By Rod Langley

Rod Langley’s Bethune chronicles the medical and political career of Norman Bethune, a Canadian-born doctor who died a national hero in the Republic of China in 1939. He remains an esteemed figure in China today, for his selfless contributions to the Communist Party of China during the Second Sino-Japanese War (1937–1945), when he trained rural peasants to serve as army medics and set up much-needed base hospitals that ultimately saved thousands of lives.

In the 1920s, Bethune had contracted tuberculosis while in private practice in Detroit and experienced first-hand the limitations of treatment options at the time – as well as the politics within the medical profession that prevented advances in combatting the disease. By demanding that he receive an unproven new treatment, Bethune overcame the illness, and thereafter dedicated himself to revolutionizing respiratory medicine.

A social visionary as well, upon relocating from Detroit to Montreal, Bethune became an outspoken proponent for a national medical plan, despite the prevailing anti-Communist sentiment in Canada. He remained steadfastly committed to the common good, and joined the Communist Party of Canada in 1935. His political convictions took him to Spain, where he supported anti-fascist resistance during the civil war, and ultimately to China, where he came to embody the “barefoot doctor” movement later upheld by Mao Zedong.

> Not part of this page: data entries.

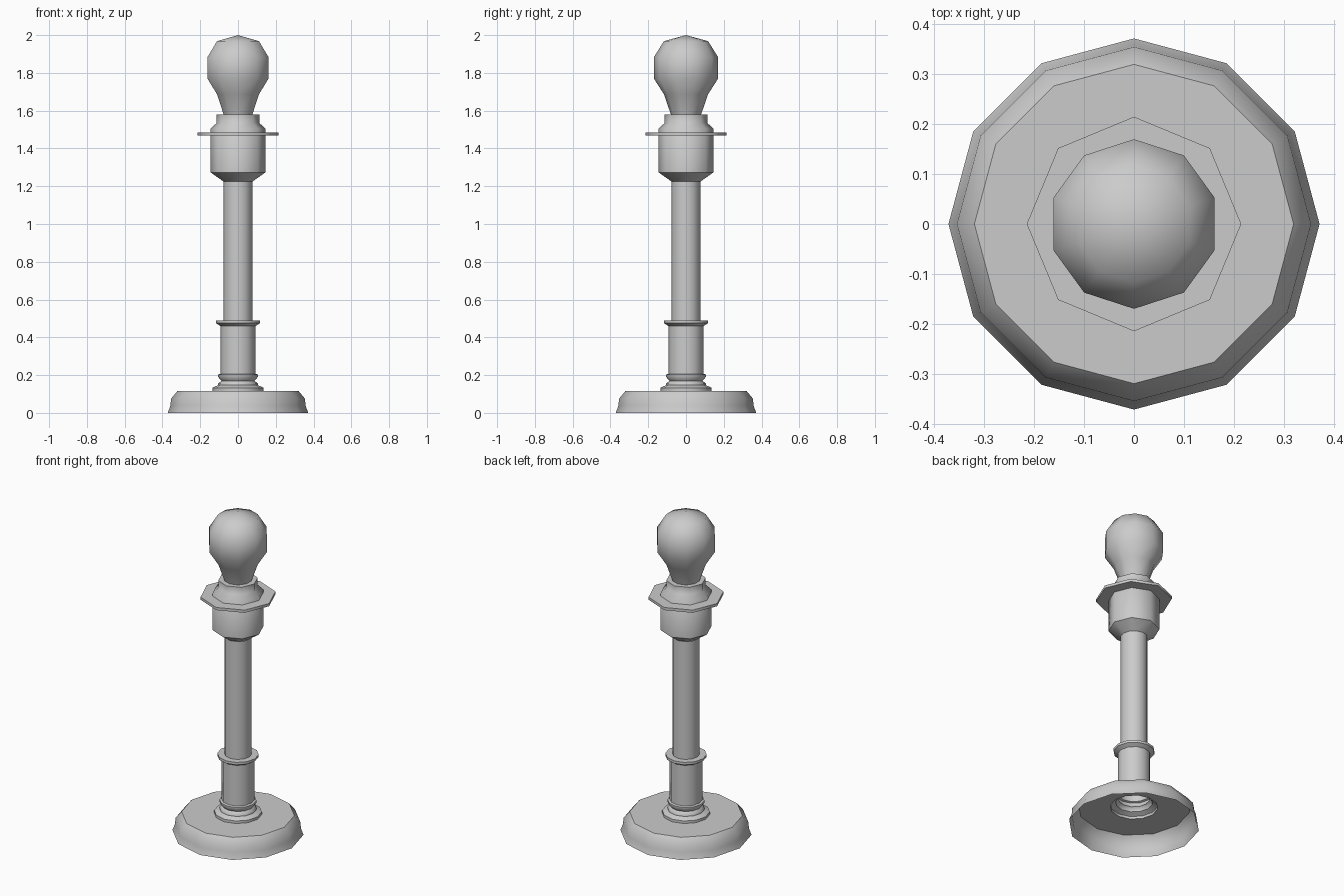
import bpy
import bmesh
from math import pi, sin, cos, radians

default = bpy.data.objects.get("Cube")
if default:
    bpy.data.objects.remove(default, do_unlink=True)

GREY = (0.6, 0.6, 0.6, 1.0)
grey = bpy.data.materials.new("plain grey")
grey.use_nodes = True
grey.diffuse_color = GREY
grey.node_tree.nodes["Principled BSDF"].inputs["Base Color"].default_value = GREY


def lathe(name, profile, sides, start=0.0, smooth=50):
    """Turn a (radius, height) profile, listed bottom to top, around z."""
    bm = bmesh.new()
    rings = []
    for r, z in profile:
        if r == 0:
            rings.append([bm.verts.new((0, 0, z))] * sides)
        else:
            rings.append([bm.verts.new((r * cos(start + 2 * pi * i / sides),
                                        r * sin(start + 2 * pi * i / sides), z))
                          for i in range(sides)])
    for low, high in zip(rings, rings[1:]):
        for i in range(sides):
            j = (i + 1) % sides
            corners = dict.fromkeys((low[i], low[j], high[j], high[i]))
            bm.faces.new(list(corners))
    mesh = bpy.data.meshes.new(name)
    bm.to_mesh(mesh)
    bm.free()
    mesh.materials.append(grey)
    obj = bpy.data.objects.new(name, mesh)
    bpy.context.collection.objects.link(obj)
    bpy.ops.object.select_all(action="DESELECT")
    obj.select_set(True)
    bpy.context.view_layer.objects.active = obj
    bpy.ops.object.shade_smooth_by_angle(angle=radians(smooth))
    return obj


# Hollow foot, open underneath and around the stem collar
lathe("base", [(0.372, 0), (0.357, 0.04), (0.355, 0.075), (0.32, 0.117),
               (0.135, 0.117)], 12)

# Turned collar and lower stem with its ring
lathe("lower_stem", [(0.135, 0.117), (0.135, 0.133), (0.105, 0.147),
                     (0.105, 0.155), (0.088, 0.17), (0.105, 0.19),
                     (0.105, 0.203), (0.093, 0.207), (0.093, 0.46),
                     (0.117, 0.475), (0.117, 0.49), (0.077, 0.49)], 12)

# Plain upper column
lathe("column", [(0.077, 0.49), (0.077, 1.225)], 12)

# Eight-sided lamp holder with a thin shade flange
lathe("socket", [(0.077, 1.225), (0.145, 1.273), (0.145, 1.505),
                 (0.113, 1.535), (0.113, 1.58), (0, 1.58)], 8)
lathe("shade_flange", [(0.145, 1.468), (0.215, 1.468), (0.215, 1.485),
                       (0.145, 1.485)], 8)

# Ten-sided bulb
lathe("bulb", [(0.08, 1.58), (0.117, 1.687), (0.17, 1.77), (0.17, 1.883),
               (0.117, 1.968), (0, 2.0)], 10, start=pi / 2)
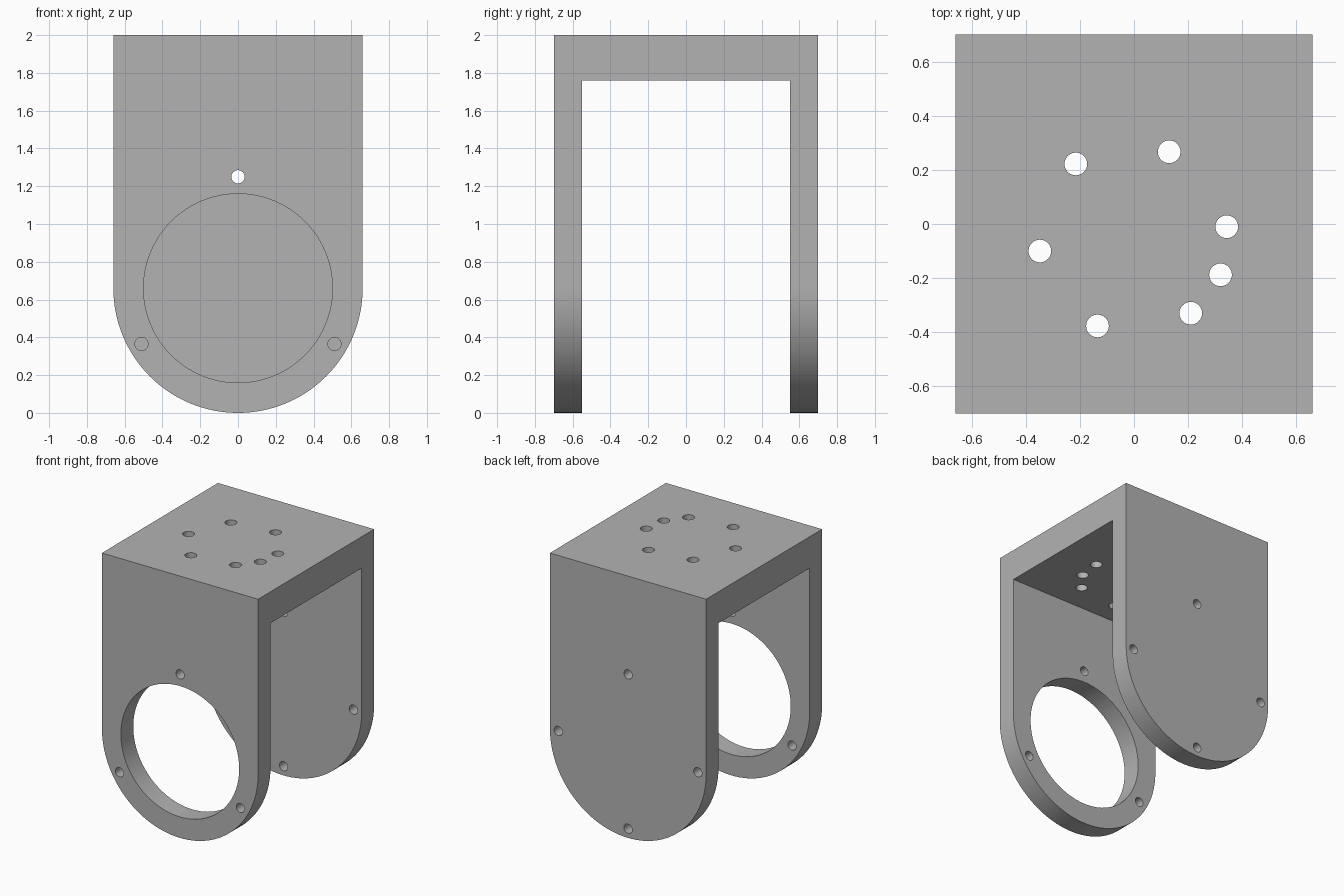
import bpy, bmesh
from math import sin, cos, pi, radians
from mathutils import Matrix, Vector

cube = bpy.data.objects.get("Cube")
if cube:
    bpy.data.objects.remove(cube, do_unlink=True)

HALF_X, HALF_Y, HEIGHT = 0.66, 0.70, 2.0
PIVOT_Z = HALF_X          # centre of the rounded ends
BOLT_RING = 0.59          # bolt circle radius on both cheeks

grey = bpy.data.materials.new("plain grey")
grey.use_nodes = True
grey.diffuse_color = (0.45, 0.45, 0.45, 1)
grey.node_tree.nodes["Principled BSDF"].inputs["Base Color"].default_value = grey.diffuse_color


def make_object(name, bm):
    bmesh.ops.recalc_face_normals(bm, faces=bm.faces)
    mesh = bpy.data.meshes.new(name)
    bm.to_mesh(mesh)
    bm.free()
    mesh.materials.append(grey)
    obj = bpy.data.objects.new(name, mesh)
    bpy.context.collection.objects.link(obj)
    return obj


def cylinder(center, radius, depth, axis, segments=32):
    bm = bmesh.new()
    turn = Matrix.Rotation(pi / 2, 4, "X") if axis == "Y" else Matrix()
    bmesh.ops.create_cone(bm, cap_ends=True, segments=segments, radius1=radius, radius2=radius,
                          depth=depth, matrix=Matrix.Translation(center) @ turn)
    return make_object("hole_cutter", bm)


# Solid block with a straight top and a half-round bottom
bm = bmesh.new()
outline = [(HALF_X, HEIGHT), (-HALF_X, HEIGHT)]
for i in range(65):
    a = pi + pi * i / 64
    outline.append((HALF_X * cos(a), PIVOT_Z + HALF_X * sin(a)))
face = bm.faces.new([bm.verts.new((x, -HALF_Y, z)) for x, z in outline])
side = bmesh.ops.extrude_face_region(bm, geom=[face])
bmesh.ops.translate(bm, vec=(0, 2 * HALF_Y, 0),
                    verts=[v for v in side["geom"] if isinstance(v, bmesh.types.BMVert)])
bracket = make_object("clevis_bracket", bm)

# Slot between the two cheeks
bm = bmesh.new()
bmesh.ops.create_cube(bm, size=1, matrix=Matrix.Translation((0, 0, 0.63))
                      @ Matrix.Diagonal((2, 1.10, 2.26, 1)))
cutters = [make_object("slot_cutter", bm)]

# Bearing opening and three bolt holes in the front cheek, four in the back one
cutters.append(cylinder((0, -HALF_Y, PIVOT_Z), 0.5, 0.6, "Y", 96))
for y, angles in ((-HALF_Y, (90, 210, 330)), (HALF_Y, (0, 90, 180, 270))):
    for deg in angles:
        a = radians(deg)
        spot = Vector((BOLT_RING * cos(a), y, PIVOT_Z + BOLT_RING * sin(a)))
        cutters.append(cylinder(spot, 0.035, 0.6, "Y"))

# Mounting holes through the top
for x, y in ((-0.215, 0.222), (0.13, 0.267), (0.343, -0.01), (0.32, -0.188),
             (0.21, -0.33), (-0.135, -0.377), (-0.348, -0.10)):
    cutters.append(cylinder((x, y, HEIGHT), 0.042, 0.8, "Z"))

# Cut everything, then bake the result
for cutter in cutters:
    cutter.hide_render = True
    mod = bracket.modifiers.new("cut", "BOOLEAN")
    mod.operation, mod.solver, mod.object = "DIFFERENCE", "EXACT", cutter
bpy.context.view_layer.update()
baked = bpy.data.meshes.new_from_object(bracket.evaluated_get(bpy.context.evaluated_depsgraph_get()))
bracket.modifiers.clear()
bracket.data = baked
for cutter in cutters:
    bpy.data.objects.remove(cutter, do_unlink=True)

bpy.ops.object.select_all(action="DESELECT")
bracket.select_set(True)
bpy.context.view_layer.objects.active = bracket
bpy.ops.object.shade_smooth_by_angle(angle=radians(30))
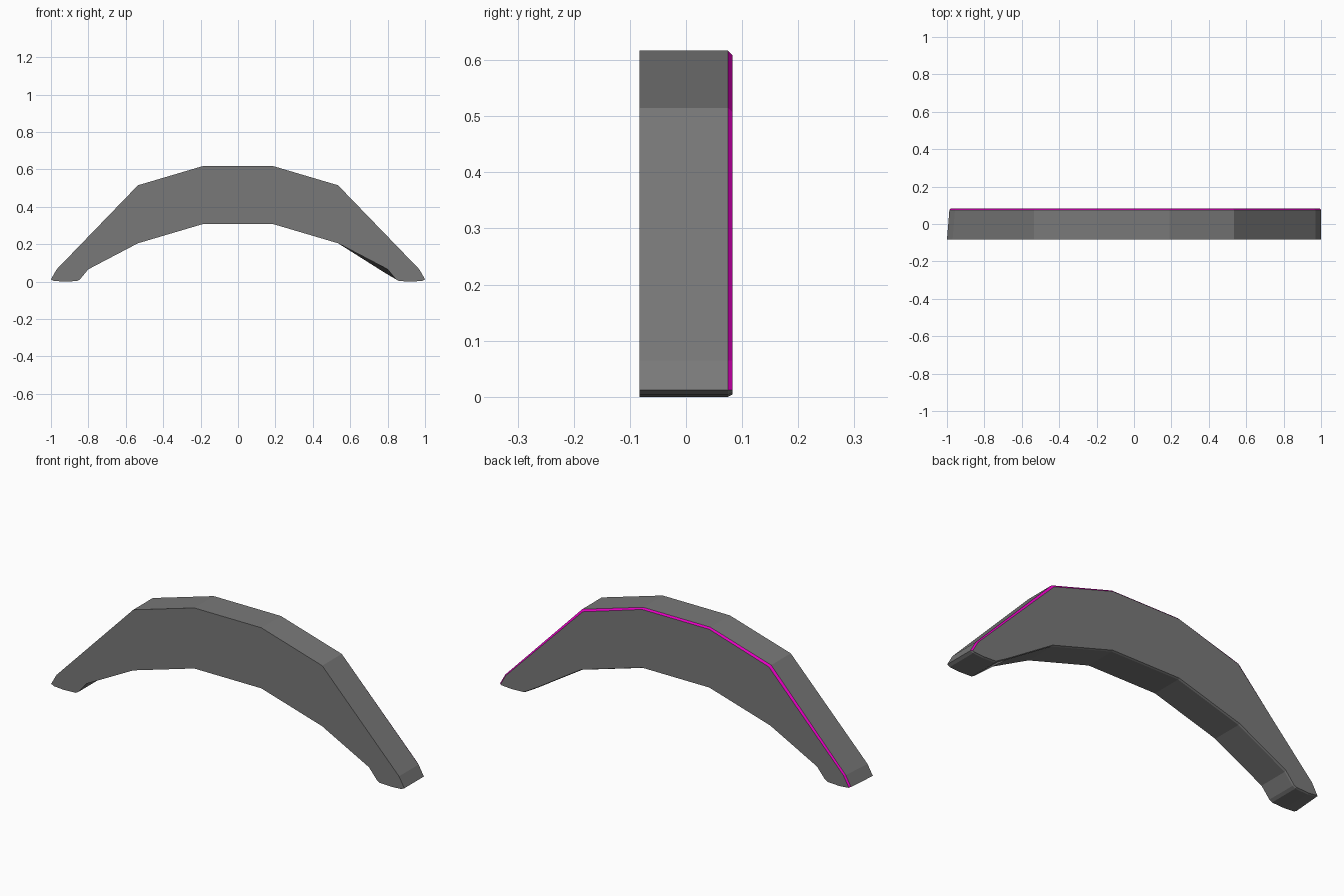
import bpy, bmesh

if "Cube" in bpy.data.objects:
    bpy.data.objects.remove(bpy.data.objects["Cube"])


def material(name, rgb):
    m = bpy.data.materials.new(name)
    m.diffuse_color = (*rgb, 1)
    m.use_nodes = True
    m.node_tree.nodes["Principled BSDF"].inputs["Base Color"].default_value = m.diffuse_color
    return m


grey = material("mid grey", (0.19, 0.19, 0.19))
magenta = material("magenta trim", (0.8, 0.0, 0.55))

# Half outline of the arch in x, z: outer edge, foot, inner edge
OUTER = [(0.19, 0.617), (0.535, 0.515), (0.97, 0.065), (1.0, 0.012)]
FOOT = [(0.985, 0.004), (0.93, 0.0), (0.86, 0.003), (0.845, 0.012)]
INNER = [(0.80, 0.066), (0.535, 0.205), (0.19, 0.307)]
HALF = OUTER + FOOT + INNER
N = len(HALF)


def section(back=False, inset=0.0):
    """Closed outline; the back one has a straight right leg and a tucked left tip."""
    right, left = [], []
    for i, (x, z) in enumerate(HALF):
        outer, inner = i < len(OUTER), i >= N - len(INNER)
        if outer:
            z2, x2 = z - (inset if i < 2 else 0), x - (inset if i > 0 else 0)
        else:
            z2, x2 = z + inset * 0.5, x
        xr, zr, xl = x2, z2, x2
        if back and i == N - len(INNER):
            xr, zr = 0.79, 0.044 + inset * 0.5
        if back and 2 <= i <= 4:
            xl -= 0.013
        right.append((xr, zr))
        left.append((-xl, z2))
    return right + left[::-1]


# Arch body: front outline, back rim, and the chamfered back face
bm = bmesh.new()
rings = [[bm.verts.new((x, y, z)) for x, z in pts] for y, pts in (
    (-0.083, section()),
    (0.075, section(back=True)),
    (0.083, section(back=True, inset=0.008)))]
count = 2 * N
outer_edges = set(range(3)) | set(range(count - 4, count))
for r in range(2):
    for i in range(count):
        j = (i + 1) % count
        f = bm.faces.new((rings[r][i], rings[r][j], rings[r + 1][j], rings[r + 1][i]))
        # magenta trim only on the outer chamfer of the back
        f.material_index = 1 if r == 1 and i in outer_edges else 0
bm.faces.new(rings[0])
bm.faces.new(rings[2])
bmesh.ops.recalc_face_normals(bm, faces=bm.faces)
mesh = bpy.data.meshes.new("arch")
bm.to_mesh(mesh)
bm.free()
mesh.materials.append(grey)
mesh.materials.append(magenta)
arch = bpy.data.objects.new("arch", mesh)
bpy.context.collection.objects.link(arch)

Bethune is a study of how one man’s vision may shape the world.

Cast of 3 women and 6 men.

"Demystifies the man at the same time as it recreates his boundless energy and chaotic lifestyle."
– Canadian Theatre Review